As modern American Christians, we seem to know that we ought to worship. Whether we’re new to the church or we grew up in it, we’re pretty aware that “worshipping” is part of the Christian life. We figure that’s mostly accomplished through singing and praying at church. But since we’re at church a comparatively small amount of time throughout the week, we may wonder if our worship is supposed to go beyond that. How do we worship outside of church, though? What does that entail?
Before asking what worship in daily life looks like, we should consider what worship actually is. The Bible is full of examples of the worship of God, and not just of humans worshipping God, but also angels, animals, plants, and even mountains and stars.
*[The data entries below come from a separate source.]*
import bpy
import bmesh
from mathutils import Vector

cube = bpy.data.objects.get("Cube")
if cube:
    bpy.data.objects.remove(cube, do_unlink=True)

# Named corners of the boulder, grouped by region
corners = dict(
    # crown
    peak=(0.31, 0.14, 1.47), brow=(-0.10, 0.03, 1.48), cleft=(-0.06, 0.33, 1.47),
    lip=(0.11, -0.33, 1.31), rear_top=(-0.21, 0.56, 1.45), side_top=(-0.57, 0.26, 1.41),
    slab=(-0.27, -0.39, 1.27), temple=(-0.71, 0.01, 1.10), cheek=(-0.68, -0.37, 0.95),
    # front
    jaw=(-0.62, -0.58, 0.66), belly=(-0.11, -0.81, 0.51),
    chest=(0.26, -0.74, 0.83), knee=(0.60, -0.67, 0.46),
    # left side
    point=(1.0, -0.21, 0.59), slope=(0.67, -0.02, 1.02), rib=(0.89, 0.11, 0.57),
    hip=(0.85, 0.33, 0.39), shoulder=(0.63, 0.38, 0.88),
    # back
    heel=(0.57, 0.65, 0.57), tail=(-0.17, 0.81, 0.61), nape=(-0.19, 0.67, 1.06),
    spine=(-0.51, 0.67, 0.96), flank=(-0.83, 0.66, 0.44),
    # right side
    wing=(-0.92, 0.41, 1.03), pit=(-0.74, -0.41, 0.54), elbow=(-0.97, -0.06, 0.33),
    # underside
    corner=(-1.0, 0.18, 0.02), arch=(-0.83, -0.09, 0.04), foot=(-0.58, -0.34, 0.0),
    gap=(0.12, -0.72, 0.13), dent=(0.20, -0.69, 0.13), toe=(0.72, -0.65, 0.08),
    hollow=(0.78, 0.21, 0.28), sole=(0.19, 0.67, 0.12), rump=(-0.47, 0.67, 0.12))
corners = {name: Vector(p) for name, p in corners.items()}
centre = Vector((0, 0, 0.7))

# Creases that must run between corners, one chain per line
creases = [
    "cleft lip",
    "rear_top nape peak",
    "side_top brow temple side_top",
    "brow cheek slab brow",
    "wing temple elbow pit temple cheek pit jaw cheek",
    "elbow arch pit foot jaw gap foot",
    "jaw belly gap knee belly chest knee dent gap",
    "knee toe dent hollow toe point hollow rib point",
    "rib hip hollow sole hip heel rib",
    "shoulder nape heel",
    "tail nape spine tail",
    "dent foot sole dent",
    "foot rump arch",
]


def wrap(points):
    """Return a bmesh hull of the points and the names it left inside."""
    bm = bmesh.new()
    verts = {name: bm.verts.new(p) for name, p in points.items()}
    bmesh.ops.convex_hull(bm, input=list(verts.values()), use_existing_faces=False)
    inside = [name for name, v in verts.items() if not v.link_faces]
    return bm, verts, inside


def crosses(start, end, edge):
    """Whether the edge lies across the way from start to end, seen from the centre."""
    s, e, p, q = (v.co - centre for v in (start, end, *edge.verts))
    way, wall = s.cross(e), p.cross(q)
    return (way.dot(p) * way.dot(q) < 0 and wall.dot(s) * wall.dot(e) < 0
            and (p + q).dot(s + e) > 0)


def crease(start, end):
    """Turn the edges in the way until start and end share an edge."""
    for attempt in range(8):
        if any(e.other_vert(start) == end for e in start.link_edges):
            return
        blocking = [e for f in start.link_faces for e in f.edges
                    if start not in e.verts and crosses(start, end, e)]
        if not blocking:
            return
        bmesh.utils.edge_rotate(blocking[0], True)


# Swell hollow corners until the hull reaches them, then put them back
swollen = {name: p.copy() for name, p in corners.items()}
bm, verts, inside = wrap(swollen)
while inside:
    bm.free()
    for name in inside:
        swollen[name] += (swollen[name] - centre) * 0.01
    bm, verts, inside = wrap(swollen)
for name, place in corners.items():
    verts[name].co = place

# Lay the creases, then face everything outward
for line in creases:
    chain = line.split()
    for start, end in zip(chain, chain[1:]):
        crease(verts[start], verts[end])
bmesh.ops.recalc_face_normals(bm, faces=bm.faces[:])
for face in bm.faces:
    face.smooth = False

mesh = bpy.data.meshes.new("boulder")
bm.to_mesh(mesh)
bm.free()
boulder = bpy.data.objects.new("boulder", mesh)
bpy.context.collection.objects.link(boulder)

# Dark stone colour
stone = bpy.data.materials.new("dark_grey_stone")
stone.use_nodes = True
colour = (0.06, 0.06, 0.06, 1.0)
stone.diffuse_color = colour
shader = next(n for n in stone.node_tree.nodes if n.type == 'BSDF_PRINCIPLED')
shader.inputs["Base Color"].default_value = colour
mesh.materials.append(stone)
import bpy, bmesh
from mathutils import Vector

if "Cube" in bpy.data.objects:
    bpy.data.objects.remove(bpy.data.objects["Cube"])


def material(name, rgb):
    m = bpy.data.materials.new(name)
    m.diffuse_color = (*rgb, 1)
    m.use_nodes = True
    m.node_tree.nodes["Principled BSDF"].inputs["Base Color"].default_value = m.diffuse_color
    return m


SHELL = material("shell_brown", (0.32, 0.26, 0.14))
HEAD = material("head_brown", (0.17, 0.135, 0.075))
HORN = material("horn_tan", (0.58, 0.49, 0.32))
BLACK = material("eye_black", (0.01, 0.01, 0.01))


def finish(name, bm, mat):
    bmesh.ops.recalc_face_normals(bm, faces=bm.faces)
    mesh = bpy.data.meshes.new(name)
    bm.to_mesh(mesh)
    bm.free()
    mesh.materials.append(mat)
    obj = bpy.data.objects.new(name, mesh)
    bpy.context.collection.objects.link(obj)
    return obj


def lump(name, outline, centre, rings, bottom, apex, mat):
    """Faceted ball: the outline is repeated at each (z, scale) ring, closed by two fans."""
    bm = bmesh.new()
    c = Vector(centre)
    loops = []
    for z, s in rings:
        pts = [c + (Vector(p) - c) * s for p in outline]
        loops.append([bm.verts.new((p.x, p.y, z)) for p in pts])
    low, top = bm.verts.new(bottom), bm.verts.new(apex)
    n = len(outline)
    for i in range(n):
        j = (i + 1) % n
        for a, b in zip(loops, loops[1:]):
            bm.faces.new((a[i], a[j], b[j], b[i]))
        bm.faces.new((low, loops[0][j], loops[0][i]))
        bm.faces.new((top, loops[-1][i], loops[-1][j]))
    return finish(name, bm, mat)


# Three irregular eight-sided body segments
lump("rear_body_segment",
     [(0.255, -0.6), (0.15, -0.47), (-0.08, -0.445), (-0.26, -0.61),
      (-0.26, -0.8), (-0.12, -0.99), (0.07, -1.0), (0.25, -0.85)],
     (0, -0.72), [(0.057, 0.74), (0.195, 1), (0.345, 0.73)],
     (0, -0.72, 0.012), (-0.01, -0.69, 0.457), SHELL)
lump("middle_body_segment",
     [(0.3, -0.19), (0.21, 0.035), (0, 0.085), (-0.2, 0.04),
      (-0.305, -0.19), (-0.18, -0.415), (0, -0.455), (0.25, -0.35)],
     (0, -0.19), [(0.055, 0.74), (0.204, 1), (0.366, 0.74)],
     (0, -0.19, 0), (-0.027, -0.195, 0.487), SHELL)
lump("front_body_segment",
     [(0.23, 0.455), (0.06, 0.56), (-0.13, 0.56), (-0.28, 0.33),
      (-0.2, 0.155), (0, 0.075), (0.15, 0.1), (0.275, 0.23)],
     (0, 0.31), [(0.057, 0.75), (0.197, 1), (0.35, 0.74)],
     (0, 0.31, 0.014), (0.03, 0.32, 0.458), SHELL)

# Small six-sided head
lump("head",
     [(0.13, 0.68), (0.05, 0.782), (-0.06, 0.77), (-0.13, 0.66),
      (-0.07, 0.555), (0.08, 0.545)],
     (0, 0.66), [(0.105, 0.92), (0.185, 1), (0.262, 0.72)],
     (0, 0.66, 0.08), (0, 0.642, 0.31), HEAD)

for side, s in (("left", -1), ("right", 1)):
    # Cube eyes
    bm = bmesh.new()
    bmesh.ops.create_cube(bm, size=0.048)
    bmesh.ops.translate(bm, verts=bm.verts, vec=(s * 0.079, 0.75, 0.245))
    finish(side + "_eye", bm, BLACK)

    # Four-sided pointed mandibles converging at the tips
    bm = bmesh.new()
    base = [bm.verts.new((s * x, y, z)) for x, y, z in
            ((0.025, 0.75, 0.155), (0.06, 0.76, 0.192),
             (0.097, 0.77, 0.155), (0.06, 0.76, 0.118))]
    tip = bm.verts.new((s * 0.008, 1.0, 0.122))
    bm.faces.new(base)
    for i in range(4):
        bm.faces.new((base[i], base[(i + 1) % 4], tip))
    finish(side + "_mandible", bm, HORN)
Everything that has been created is capable of worshipping its creator. The broad scope of creation returns a broad scope of worship to God. Creation worships God best when it is being what it was made to be; creation worships God by being what is was made to be. Worship is linked with “created purpose.” As humans, our specific purpose was to wisely rule over creation, to tend the garden and to “fill the earth and subdue it and have dominion … over every living thing that moves on the earth” (Gen 1:28).
We see man beginning to fulfill that role by naming the animals. Man named things that God had created. This wasn’t just a way to tell things apart, but the recognition and indeed thanksgiving that this and that creature had been created with a special value and a special function within the world. Nature worships God by being exactly what He made it to be, glorifying Him in its created splendor. We recognize the value of what God has made and add the word “because” to nature’s worship, declaring that God is worthy not just for his intrinsic holiness, but also for what he has done. We see this image in Revelation 4, where the creatures praise God with their song, and then mankind declares that God is worthy to receive this praise, for He created and sustains all things.
Just our awareness of this vocation is a good first step toward beginning to live it. In a sense, it’s natural. We assign value to things every day. We “tend our gardens” if not literally, then metaphorically through organizing our houses, cooking meals, writing songs and poetry. We name our vehicles, our pets, and of course, our children. But we are a fallen race, imperfect and impure. Only through our identity in Jesus Christ, the perfect human, can we glorify God through any of these things. The wonderful weekly gathering for corporate worship can never be replaced by any effort at detached, solo worship. But likewise, having gathered to worship on Sunday, let’s not fail to offer up our every work as a praise and thanksgiving to God for His work of creation. Try being intentional – look for things to praise God for, look for ways to be a “wise steward.” As we grow in our awareness of vocation and our awareness of the worthiness of God, we will live to return thanks and praise to the Creator. Our whole lives will become worship.